It is understood this is a reference to potential financial penalties that could be imposed on members of unions considered to be outside the public service accord. These penalties include losing out on pay rises, increments and additional benefits for recent entrants .

The PNA on Tuesday confirmed it had received such a warning from the HSE. However, the union strongly rejected that its members were in breach of the public service agreement. A spokesman said the issues at the heart of the current dispute were quite separate to those covered by the public service accord.

It is understood health service management will consider its next steps on the issue in the days ahead.

The executive of the PNA is scheduled to meet on Friday and an escalation of the industrial action is likely to be considered.

The HSE said after the strike ended on Tuesday that despite a “challenging environment” all calls had been responded to and there had been no patient concerns raised.

The HSE said it had received over 600 calls for ambulances on Tuesday and 12 of these had been dealt with by Army personnel who had been deployed by the Government to provide support to the health service during the strike.
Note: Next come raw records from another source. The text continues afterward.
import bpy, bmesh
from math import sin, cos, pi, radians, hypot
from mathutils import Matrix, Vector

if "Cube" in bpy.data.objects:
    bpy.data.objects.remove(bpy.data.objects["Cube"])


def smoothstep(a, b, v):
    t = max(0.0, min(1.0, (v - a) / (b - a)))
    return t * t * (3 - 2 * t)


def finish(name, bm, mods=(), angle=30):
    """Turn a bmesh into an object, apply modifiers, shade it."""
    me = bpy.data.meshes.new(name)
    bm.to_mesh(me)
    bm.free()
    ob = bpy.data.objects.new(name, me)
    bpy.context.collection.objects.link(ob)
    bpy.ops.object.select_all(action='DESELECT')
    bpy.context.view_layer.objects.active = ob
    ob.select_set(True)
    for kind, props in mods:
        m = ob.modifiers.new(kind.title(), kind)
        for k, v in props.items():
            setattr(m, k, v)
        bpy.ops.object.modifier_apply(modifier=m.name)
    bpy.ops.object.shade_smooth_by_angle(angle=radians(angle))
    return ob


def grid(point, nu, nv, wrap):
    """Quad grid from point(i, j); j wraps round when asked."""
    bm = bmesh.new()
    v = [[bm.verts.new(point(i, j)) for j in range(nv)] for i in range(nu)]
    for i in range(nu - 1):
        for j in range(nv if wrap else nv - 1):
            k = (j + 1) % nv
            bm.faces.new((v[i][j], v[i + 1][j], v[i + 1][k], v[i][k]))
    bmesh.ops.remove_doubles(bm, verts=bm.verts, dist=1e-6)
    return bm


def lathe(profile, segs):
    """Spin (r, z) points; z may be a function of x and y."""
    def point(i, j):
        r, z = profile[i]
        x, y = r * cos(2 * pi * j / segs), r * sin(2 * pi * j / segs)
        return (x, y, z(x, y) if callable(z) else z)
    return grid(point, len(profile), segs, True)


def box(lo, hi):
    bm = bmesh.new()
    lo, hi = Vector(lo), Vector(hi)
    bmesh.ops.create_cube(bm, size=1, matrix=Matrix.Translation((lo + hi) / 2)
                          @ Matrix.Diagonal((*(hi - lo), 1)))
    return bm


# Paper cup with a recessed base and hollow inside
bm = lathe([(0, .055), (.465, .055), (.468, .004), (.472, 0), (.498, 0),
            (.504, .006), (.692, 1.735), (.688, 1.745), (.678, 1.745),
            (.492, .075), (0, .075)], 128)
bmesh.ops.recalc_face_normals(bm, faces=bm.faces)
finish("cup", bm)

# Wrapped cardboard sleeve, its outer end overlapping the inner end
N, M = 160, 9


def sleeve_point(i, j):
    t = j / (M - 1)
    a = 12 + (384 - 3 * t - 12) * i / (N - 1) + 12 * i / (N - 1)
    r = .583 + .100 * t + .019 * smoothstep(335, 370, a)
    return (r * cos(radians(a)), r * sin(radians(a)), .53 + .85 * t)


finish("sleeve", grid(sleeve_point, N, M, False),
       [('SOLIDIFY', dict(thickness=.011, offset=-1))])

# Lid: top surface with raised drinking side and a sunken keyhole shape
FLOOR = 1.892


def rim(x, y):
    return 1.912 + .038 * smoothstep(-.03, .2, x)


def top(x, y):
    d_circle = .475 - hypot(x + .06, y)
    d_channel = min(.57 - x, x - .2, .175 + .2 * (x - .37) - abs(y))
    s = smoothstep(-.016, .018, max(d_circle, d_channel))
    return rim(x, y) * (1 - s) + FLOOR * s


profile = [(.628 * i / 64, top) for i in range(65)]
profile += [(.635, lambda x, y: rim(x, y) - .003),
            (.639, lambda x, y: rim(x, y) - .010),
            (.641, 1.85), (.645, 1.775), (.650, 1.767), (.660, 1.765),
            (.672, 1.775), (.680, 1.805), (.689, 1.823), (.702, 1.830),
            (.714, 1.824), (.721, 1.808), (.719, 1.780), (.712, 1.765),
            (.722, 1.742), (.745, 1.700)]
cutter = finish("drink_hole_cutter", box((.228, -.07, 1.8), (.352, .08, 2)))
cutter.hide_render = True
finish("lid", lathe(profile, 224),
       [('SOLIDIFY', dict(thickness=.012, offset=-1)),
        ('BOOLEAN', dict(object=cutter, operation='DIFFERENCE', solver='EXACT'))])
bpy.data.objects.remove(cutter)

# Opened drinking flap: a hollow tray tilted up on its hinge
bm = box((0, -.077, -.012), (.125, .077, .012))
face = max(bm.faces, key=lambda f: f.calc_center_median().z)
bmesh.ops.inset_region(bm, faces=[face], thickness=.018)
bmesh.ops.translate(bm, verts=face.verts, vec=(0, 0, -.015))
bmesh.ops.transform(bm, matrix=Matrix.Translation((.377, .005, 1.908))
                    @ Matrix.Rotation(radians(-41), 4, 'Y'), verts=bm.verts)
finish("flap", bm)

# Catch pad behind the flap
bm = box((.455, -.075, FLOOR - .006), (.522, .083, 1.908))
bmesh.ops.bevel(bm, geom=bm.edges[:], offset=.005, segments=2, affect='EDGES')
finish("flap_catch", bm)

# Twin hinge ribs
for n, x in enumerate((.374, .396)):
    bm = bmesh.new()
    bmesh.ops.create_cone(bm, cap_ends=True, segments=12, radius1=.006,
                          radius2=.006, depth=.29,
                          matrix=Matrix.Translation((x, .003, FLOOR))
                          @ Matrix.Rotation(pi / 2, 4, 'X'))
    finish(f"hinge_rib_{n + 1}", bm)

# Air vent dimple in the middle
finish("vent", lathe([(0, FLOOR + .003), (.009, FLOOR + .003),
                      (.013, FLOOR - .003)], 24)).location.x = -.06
The HSE also assigned managers who were qualified as paramedics to work in frontline services.

Members of the trade union Siptu in the ambulance service were not involved in the dispute.

Informed sources said some ambulance personnel called in sick on Tuesday.

The PNA argued that the HSE refused to recognise it as a representative body for members in the National Ambulance Service.

The HSE maintained ambulance personnel were “well represented through agreed industrial relations processes”.

It said the National Ambulance Service recognised Siptu, Unite and Fórsa as representatives of staff. It said that in particular Siptu was the recognised trade union for frontline staff.

Meanwhile, in the Dáil, Opposition TDs voiced their anger after the Taoiseach insisted an employer is not obliged to recognise a particular trade union.

Mr Varadkar faced questions from Opposition TDs about the dispute.

But he said, “any worker is free to join a trade union if they so wish. But it is not a requirement that any employer either public or private has to collect union dues on behalf of that union.

“Nor is it a requirement that they necessarily recognise that union.”

People Before Profit TD Bríd Smith said the Constitution allowed for the freedom of association and the right to join a trade union of choice.

Solidarity TD Ruth Coppinger said it was not about “what the boss wants” but about the rights of workers and she called on the Taoiseach to instruct the HSE to deal with the union.

Mr Varadkar stressed however that “the HSE recognises three unions already that represent paramedics and ambulance staff. They are all unions affiliated to Ictu. The Government engages with the union movement through Ictu.”

Sinn Féin health spokeswoman Louise O’Reilly said Mr Varadkar knew there was recognition of non-Ictu trade unions.

Sinn Féin TD Pat Buckley warned of more strikes if the HSE failed to recognise the union. “The knock-on effect of this will be absolutely atrocious.”